Some Thoughts on writing

Here at Apis, we focus on delivery so any writing that's done has to help things progress. It might seem self-evident, but the writing has to achieve something. Andrew Warner shares his thoughts on how to help that along

Here at Apis, we focus on delivery so any writing that’s done has to help things progress. It might seem self-evident, but the writing has to achieve something. Andrew Warner shares his thoughts on how to help that along:

You’re writing to make something happen, what is it?

The point here is that something needs to happen as a result of the document being distributed. Dan Roam, in Show and Tell: How Everybody can make Extraordinary Presentations, describes four storylines that can help us tailor our writing to match its purpose. The storylines are:
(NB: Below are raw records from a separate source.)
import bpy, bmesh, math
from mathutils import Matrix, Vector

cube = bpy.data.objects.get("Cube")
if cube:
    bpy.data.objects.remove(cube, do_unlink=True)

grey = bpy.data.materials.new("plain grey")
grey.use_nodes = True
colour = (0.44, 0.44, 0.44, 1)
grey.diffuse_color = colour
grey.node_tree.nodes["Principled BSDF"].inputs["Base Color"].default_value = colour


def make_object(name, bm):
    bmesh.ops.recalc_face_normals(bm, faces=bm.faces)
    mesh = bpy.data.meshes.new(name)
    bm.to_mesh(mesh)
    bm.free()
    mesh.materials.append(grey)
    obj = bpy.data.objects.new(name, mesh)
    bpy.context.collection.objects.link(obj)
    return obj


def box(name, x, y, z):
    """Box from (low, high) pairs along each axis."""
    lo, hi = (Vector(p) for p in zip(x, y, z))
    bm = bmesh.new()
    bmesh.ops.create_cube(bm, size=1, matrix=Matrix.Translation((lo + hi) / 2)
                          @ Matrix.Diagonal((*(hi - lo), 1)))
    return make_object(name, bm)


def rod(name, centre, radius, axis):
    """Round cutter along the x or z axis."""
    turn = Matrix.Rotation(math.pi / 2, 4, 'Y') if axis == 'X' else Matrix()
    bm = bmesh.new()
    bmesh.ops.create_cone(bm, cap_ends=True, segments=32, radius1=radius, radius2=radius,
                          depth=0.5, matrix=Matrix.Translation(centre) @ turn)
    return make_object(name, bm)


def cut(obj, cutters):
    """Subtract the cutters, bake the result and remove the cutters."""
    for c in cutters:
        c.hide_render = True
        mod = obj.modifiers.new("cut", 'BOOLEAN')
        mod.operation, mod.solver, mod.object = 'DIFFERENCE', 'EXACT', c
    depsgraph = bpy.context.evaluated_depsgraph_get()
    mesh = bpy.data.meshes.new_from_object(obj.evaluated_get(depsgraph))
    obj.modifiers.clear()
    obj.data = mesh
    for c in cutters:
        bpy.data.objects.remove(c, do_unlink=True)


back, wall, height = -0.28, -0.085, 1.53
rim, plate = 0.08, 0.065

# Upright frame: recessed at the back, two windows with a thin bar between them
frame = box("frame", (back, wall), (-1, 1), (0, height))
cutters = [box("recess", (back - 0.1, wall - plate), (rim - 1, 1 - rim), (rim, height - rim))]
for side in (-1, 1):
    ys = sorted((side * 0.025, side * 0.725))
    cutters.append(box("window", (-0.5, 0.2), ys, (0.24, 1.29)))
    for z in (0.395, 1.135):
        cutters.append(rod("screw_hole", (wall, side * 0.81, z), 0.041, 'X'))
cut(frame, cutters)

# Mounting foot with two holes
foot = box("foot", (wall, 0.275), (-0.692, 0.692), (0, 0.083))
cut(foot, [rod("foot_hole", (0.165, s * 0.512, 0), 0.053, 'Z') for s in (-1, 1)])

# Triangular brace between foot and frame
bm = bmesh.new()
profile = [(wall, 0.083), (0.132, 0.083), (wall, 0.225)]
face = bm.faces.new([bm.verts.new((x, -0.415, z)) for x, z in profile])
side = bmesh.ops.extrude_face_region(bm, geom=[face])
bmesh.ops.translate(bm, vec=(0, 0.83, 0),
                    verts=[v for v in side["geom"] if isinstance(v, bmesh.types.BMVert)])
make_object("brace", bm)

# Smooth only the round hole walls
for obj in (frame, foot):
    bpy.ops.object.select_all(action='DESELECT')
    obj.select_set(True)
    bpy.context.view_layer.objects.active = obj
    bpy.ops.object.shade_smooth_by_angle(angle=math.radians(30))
Identify your audience, figure out what you want your writing to do to their brains and write the piece to do that.

What else needs to happen for the writing to be effective?

Most documents and other pieces of writing don’t stand alone. A senior armed-forces officer responsible for capability projects was heard to say that capability development is a strategic full-contact sport. No matter how beautifully crafted a document is, if the back-channel and preparatory work hasn’t been done it will fail.

Documents are just one part of communications and stakeholder relationship work. Where does it fit, what does it contribute and how might it do that best?

Is the writer equipped to do the writing?

Geary Rummler and Alan Brache, in Improving Performance: How to Manage the White Space on the Organization Chart, describe the factors affecting human performance. While their model is directed at the process tasks people perform, it is helpful in writing tasks too. Rummler and Brache said that the following need to be in place to get the best performance from anything involving people:

To state the bleeding obvious again, getting a person to write about a subject they don’t understand in a format they’re unfamiliar with for an audience they don’t know when they’re focussing on something else is sending them on a fool’s errand.

It has a name, shouldn’t everyone know what it is?

Another common mistake with document writing is thinking that giving it a label magically confers a shared understanding of what it aims to do. Richard Bach in Jonathan Livingston Seagull wrote:

“A name is a label, and as soon as there is a label, the ideas disappear and out comes label-worship and label bashing, and instead of living by a theme of ideas, people begin dying for labels…”

My advice is not to rely on a document name as the main determinant of whether, or not, people are on the “same page.”

Happy writing.